▶ _Work to complete_
Which of the lines below include the word "active"? Pull each one out.

[Saved data entries]
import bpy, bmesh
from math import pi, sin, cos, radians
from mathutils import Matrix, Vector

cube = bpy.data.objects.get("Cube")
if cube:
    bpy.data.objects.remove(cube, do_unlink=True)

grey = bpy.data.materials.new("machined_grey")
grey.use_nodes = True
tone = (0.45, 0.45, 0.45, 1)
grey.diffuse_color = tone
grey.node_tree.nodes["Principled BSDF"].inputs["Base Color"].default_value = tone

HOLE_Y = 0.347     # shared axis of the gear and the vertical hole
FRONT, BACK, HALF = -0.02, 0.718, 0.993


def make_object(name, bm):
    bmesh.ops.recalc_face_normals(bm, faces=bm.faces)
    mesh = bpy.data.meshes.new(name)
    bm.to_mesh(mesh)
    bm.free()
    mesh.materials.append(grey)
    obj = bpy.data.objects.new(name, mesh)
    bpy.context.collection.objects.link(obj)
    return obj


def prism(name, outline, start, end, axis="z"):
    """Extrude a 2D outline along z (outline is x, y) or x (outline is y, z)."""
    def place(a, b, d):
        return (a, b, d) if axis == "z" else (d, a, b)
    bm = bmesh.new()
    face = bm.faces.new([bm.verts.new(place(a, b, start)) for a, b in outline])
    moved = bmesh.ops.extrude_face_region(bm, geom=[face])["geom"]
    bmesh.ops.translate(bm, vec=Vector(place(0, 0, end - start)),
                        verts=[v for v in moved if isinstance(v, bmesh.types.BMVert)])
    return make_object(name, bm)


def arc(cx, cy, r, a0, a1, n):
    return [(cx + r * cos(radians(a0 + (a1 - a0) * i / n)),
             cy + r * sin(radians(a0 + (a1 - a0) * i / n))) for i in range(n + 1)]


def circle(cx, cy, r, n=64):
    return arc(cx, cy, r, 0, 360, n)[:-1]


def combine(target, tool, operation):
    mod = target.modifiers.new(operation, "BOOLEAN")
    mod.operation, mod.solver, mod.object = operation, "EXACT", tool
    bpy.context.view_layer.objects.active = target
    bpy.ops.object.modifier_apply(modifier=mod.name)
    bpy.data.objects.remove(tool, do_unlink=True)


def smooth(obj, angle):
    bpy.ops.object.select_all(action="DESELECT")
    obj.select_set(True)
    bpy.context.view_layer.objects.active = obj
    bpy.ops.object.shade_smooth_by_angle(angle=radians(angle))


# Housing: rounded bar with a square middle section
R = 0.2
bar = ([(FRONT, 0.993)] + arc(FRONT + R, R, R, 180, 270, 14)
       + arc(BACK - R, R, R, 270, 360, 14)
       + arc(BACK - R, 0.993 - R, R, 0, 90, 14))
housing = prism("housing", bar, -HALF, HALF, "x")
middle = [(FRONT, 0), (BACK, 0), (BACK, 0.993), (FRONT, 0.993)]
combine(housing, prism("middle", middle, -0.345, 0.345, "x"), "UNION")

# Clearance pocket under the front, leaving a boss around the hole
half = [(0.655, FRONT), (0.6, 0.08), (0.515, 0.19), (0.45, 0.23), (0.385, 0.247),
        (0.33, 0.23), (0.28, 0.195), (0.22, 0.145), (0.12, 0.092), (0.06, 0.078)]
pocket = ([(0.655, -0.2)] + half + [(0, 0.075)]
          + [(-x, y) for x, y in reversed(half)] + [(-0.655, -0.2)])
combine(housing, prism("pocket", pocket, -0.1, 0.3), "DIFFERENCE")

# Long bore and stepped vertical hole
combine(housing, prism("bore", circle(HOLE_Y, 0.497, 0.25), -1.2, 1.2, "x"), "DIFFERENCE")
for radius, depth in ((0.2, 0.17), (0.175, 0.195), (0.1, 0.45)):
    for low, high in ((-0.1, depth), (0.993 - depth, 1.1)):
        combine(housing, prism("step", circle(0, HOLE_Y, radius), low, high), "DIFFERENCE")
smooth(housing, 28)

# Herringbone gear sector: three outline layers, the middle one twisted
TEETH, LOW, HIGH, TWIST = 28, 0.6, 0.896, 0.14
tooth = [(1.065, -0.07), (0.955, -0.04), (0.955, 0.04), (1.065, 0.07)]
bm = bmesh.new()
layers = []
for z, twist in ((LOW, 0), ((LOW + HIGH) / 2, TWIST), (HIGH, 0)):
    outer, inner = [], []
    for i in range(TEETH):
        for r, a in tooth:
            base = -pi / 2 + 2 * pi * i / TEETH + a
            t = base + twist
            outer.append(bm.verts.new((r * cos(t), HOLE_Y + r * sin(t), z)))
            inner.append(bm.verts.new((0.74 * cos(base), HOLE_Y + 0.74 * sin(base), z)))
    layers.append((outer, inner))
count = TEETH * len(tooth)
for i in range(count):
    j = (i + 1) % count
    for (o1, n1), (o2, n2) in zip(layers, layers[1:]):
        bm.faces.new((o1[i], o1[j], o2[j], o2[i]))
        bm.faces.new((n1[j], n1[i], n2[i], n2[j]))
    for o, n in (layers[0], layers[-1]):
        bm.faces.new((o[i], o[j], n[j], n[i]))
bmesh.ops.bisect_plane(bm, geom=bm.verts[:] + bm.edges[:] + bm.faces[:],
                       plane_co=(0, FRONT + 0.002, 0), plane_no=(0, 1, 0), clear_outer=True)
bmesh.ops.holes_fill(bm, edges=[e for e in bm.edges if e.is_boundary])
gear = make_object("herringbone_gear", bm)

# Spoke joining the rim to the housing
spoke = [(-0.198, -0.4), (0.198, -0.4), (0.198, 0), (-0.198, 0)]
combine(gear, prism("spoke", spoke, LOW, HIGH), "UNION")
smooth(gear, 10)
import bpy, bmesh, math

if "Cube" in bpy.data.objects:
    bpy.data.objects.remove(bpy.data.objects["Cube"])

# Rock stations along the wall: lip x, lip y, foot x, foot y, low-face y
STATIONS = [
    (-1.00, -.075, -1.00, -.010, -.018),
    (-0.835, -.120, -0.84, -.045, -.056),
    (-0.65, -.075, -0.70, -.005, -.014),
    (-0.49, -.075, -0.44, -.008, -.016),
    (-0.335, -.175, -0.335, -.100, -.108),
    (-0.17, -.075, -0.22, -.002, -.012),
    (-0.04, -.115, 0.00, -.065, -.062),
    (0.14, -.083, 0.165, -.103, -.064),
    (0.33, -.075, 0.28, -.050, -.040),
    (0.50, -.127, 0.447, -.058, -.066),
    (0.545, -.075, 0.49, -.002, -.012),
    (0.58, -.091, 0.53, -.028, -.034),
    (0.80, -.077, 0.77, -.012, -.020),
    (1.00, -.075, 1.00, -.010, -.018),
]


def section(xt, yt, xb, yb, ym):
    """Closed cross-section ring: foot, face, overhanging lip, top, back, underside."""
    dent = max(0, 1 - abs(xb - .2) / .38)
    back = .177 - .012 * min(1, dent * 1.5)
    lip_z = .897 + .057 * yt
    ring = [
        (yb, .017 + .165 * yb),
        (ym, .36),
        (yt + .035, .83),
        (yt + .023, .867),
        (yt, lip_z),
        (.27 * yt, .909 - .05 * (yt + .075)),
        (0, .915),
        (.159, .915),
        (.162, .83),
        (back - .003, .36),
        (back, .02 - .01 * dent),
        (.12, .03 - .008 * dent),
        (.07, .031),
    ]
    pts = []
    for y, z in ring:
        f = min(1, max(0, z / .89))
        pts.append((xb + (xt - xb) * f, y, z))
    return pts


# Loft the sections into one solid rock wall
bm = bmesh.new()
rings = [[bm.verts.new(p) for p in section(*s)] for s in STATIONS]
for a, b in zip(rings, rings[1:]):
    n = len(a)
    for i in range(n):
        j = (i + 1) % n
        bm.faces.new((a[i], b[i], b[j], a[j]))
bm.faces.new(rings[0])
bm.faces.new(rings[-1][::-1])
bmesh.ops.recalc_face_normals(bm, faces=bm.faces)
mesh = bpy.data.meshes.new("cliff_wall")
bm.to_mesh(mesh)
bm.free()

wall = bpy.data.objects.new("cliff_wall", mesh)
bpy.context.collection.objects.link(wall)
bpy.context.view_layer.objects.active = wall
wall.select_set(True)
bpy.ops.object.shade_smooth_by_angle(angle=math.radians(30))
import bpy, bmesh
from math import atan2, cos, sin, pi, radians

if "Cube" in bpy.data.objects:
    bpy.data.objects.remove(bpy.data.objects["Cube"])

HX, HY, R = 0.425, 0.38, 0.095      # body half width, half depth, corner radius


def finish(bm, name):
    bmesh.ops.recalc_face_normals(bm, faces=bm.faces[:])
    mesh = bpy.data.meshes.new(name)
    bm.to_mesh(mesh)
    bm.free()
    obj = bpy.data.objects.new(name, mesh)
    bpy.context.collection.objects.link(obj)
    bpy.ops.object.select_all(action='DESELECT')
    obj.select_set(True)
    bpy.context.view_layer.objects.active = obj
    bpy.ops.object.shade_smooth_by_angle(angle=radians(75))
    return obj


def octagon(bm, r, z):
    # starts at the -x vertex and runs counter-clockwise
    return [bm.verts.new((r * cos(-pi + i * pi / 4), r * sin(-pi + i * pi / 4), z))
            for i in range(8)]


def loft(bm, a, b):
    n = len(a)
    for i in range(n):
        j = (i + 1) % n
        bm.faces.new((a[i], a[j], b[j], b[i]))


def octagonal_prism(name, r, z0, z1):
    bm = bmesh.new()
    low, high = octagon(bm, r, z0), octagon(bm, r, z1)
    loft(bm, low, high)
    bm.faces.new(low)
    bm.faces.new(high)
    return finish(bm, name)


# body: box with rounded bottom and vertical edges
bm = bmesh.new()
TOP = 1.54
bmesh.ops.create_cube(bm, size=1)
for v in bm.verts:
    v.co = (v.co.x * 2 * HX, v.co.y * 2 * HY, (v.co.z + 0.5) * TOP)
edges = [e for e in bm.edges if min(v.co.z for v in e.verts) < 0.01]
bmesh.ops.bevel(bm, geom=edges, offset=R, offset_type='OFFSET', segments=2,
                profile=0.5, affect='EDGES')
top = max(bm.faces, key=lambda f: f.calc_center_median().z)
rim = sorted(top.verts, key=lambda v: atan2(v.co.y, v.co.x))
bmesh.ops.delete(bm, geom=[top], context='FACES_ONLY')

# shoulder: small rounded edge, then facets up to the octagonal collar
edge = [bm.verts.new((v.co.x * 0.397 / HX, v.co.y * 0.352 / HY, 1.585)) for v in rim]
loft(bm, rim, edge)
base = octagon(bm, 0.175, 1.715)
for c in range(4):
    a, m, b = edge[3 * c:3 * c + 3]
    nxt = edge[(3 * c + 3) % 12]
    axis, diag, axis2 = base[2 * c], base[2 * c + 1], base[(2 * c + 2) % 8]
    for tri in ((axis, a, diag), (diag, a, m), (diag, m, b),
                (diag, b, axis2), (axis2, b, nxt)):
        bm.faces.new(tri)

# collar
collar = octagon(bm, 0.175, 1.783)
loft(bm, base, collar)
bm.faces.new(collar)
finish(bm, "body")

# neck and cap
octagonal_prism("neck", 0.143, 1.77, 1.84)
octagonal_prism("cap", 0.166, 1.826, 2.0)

▶ _Result_
    bpy.context.view_layer.objects.active = target
    bpy.context.view_layer.objects.active = obj
bpy.context.view_layer.objects.active = wall
    bpy.context.view_layer.objects.active = obj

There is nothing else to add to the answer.